The Marketing Agencies Association, the trade body, drew on data from its membership base of more than 80 shops active in a range of disciplines, to assess how remuneration levels in the sector have changed.

Overall, it reported that the hourly fees commanded across the creative, planning and account handling sectors had fallen from £129.55 in 2002 to £105.68 in 2011, an 18.4% contraction.

The rates charged for creative services witnessed an especially steep decline, off from £137.50 in 2002 to £100.85 in 2011, a slide of 26.5%.

Elsewhere, the fees for account handling also tumbled by 12.6% in the same timeframe, hitting £101.33 at the end of the assessment period, compared with £116 at the beginning.

Planning displayed slightly greater resilience, off by a comparatively modest 5.3%, from £147.50 to £139.67, but the broader trend remained challenging.

"It's worrying to see that over almost ten years agency fees have dropped dramatically. This is against a backdrop of high levels of inflation and talent becoming more costly," Scott Knox, managing director of the MAA, said.

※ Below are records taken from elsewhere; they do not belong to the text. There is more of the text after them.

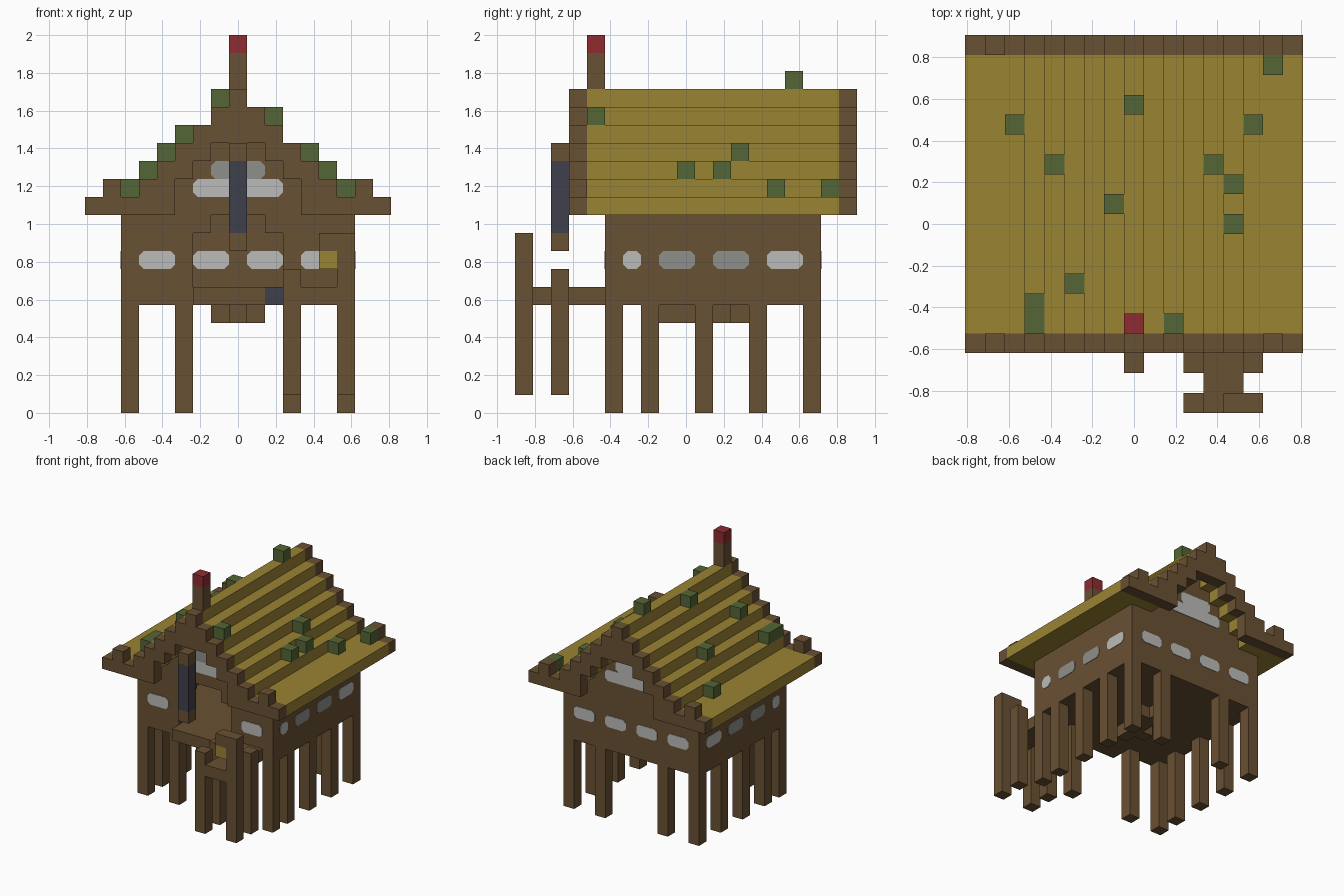
import bpy, bmesh, math
from mathutils import Vector

if "Cube" in bpy.data.objects:
    bpy.data.objects.remove(bpy.data.objects["Cube"])

U = 2 / 21  # block size


def material(name, rgb):
    m = bpy.data.materials.new(name)
    m.diffuse_color = (*rgb, 1)
    m.use_nodes = True
    m.node_tree.nodes["Principled BSDF"].inputs["Base Color"].default_value = m.diffuse_color
    return m


WOOD = material("wood", (.141, .082, .033))
THATCH = material("thatch", (.323, .227, .034))
MOSS = material("moss", (.089, .133, .037))
RED = material("red", (.275, .025, .030))
SLATE = material("slate", (.051, .051, .072))
GLASS = material("pale_glass", (.50, .50, .49))
DIM = material("dim_glass", (.275, .275, .26))


def pos(x, y, z):
    return Vector(((x - 8.5) * U, (y - 9.5) * U, z * U))


def finish(name, bm, mat):
    bmesh.ops.recalc_face_normals(bm, faces=bm.faces)
    me = bpy.data.meshes.new(name)
    bm.to_mesh(me)
    bm.free()
    me.materials.append(mat)
    ob = bpy.data.objects.new(name, me)
    bpy.context.collection.objects.link(ob)
    return ob


def cells(i, j, k):
    """Blocks in inclusive ranges."""
    r = lambda a: range(a[0], a[1] + 1) if isinstance(a, tuple) else (a,)
    return {(x, y, z) for x in r(i) for y in r(j) for z in r(k)}


def blocks(name, filled, mat):
    """One mesh of the outer faces of a set of blocks."""
    bm = bmesh.new()
    for c in filled:
        for axis in range(3):
            for side in (0, 1):
                n = list(c)
                n[axis] += 2 * side - 1
                if tuple(n) in filled:
                    continue
                corners = []
                for a, b in ((0, 0), (1, 0), (1, 1), (0, 1)):
                    p = list(c)
                    p[axis] += side
                    p[(axis + 1) % 3] += a
                    p[(axis + 2) % 3] += b
                    corners.append(bm.verts.new(pos(*p)))
                if not side:
                    corners.reverse()
                bm.faces.new(corners)
    me = bpy.data.meshes.new(name)
    bmesh.ops.remove_doubles(bm, verts=bm.verts, dist=.001)
    bmesh.ops.dissolve_limit(bm, angle_limit=.01, verts=bm.verts, edges=bm.edges)
    bm.to_mesh(me)
    bm.free()
    me.materials.append(mat)
    bpy.context.collection.objects.link(bpy.data.objects.new(name, me))


def window(name, axis, cell, start, width, k, mat):
    """Pane with clipped corners, showing on both faces of a wall."""
    c, e = .25, .04
    s, t = start, start + width
    outline = [(s + c, k), (t - c, k), (t, k + c), (t, k + 1 - c),
               (t - c, k + 1), (s + c, k + 1), (s, k + 1 - c), (s, k + c)]
    bm = bmesh.new()
    rings = []
    for d in (cell - e, cell + 1 + e):
        rings.append([bm.verts.new(pos(d, a, z) if axis == 'x' else pos(a, d, z))
                      for a, z in outline])
    bm.faces.new(rings[0])
    bm.faces.new(rings[1])
    for n in range(8):
        m = (n + 1) % 8
        bm.faces.new((rings[0][n], rings[0][m], rings[1][m], rings[1][n]))
    finish(name, bm, mat)


def roof_top(i):
    return max(11, 17 - abs(i - 8))


# stilts around the house edge
stilts = set()
for i in (2, 14):
    for j in (5, 7, 10, 13, 16):
        stilts |= cells(i, j, (0, 5))
for i in (5, 11):
    for j in (5, 16):
        stilts |= cells(i, j, (0, 5))
blocks("stilts", stilts, WOOD)

# hollow walls with an arched doorway, floor and gables
house = cells((2, 14), (5, 16), (6, 10)) - cells((3, 13), (6, 15), (7, 10))
house -= cells((6, 10), 5, (7, 9)) | cells((7, 9), 5, 10)
for i in range(3, 14):
    for j in (5, 16):
        if roof_top(i) > 12:
            house |= cells(i, j, (11, roof_top(i) - 2))
blocks("house_walls", house, WOOD)
blocks("floor_rib", cells(8, (8, 12), 5) | cells(9, 11, 5) | cells(7, 9, 5), WOOD)

# stepped roof shell and gable trims
section = set()
for i in range(17):
    t = roof_top(i)
    section |= cells(i, 0, (max(11, t - 1), t))
blocks("thatch_roof", {(i, j, k) for i, _, k in section for j in range(4, 18)}, THATCH)
bumps = {(1, 0, 12), (15, 0, 12), (4, 0, 11), (12, 0, 11), (8, 0, 15)}
for name, j in (("front_trim", 3), ("back_trim", 18)):
    blocks(name, {(i, j, k) for i, _, k in section | bumps}, WOOD)

# moss tufts resting on the roof
for i, j in ((15, 17), (8, 15), (2, 14), (14, 14), (4, 12), (12, 12), (13, 11),
             (7, 10), (13, 9), (5, 6), (3, 4), (3, 5), (10, 4)):
    blocks("moss_tuft", cells(i, j, roof_top(i) + 1), MOSS)

# chimney
blocks("chimney", cells(8, 4, (18, 19)), WOOD)
blocks("chimney_cap", cells(8, 4, 20), RED)

# hanging banner on the front gable
blocks("banner", cells(8, 2, (10, 13)), SLATE)
blocks("banner_top", cells(8, 2, 14), WOOD)
blocks("banner_foot", cells(8, 2, 9), WOOD)

# porch deck, posts and lantern
blocks("porch_deck", cells((12, 13), (0, 4), 6) | cells((6, 13), 4, 6)
       - cells(10, 4, 6), WOOD)
blocks("deck_slate_block", cells(10, 4, 6), SLATE)
posts = cells(11, 0, (1, 7)) | cells(14, 0, (1, 9)) | cells(13, 0, 9)
posts |= cells(11, 2, (1, 7)) | cells(14, 2, (1, 7))
blocks("porch_posts", posts, WOOD)
blocks("lantern", cells(13, 0, 8), THATCH)

# windows in the side walls
for i in (2, 14):
    for start, width, mat in ((6, 1, GLASS), (8, 2, DIM), (11, 2, DIM), (14, 2, GLASS)):
        window("side_window", 'x', i, start, width, 8, mat)

# windows in the front and back walls
for start in (3, 12):
    window("front_window", 'y', 5, start, 2, 8, GLASS)
for start in (3, 6, 9, 12):
    window("back_window", 'y', 16, start, 2, 8, GLASS)

# stepped gable windows
for j in (5, 16):
    window("gable_window_low", 'y', j, 6, 5, 12, GLASS)
    window("gable_window_high", 'y', j, 7, 3, 13, DIM if j == 5 else GLASS)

"This continual eroding of agency profitability is particularly worrying, especially in the case of creativity, which is the lifeblood of the industry in the UK."

Taking a shorter-term perspective, planning fees rose by 8.9% in 2011 year on year, whereas creative totals expanded by just 1.6% and account handling rates fell by 5.1%.

Ian Millner, chief executive of iris, the creative agency, and chairman of the MAA, suggested that new models of payment rewarding strong work may be assuming a central role for creative shops.

"The results shine a light on how creativity is valued by clients and priced by agencies. Brilliant creative outputs and results need to take precedence over inputs and units of time," he said.

"One of the worrying trends is the new pressure being placed on the role of account handlers. In some ways this is being driven by the continued rise of digital and project managers. But agencies will need to continue to invest in account handling or they risk missing out on opportunities for growth."

Data sourced from the Marketing Agencies Association; additional content by Warc staff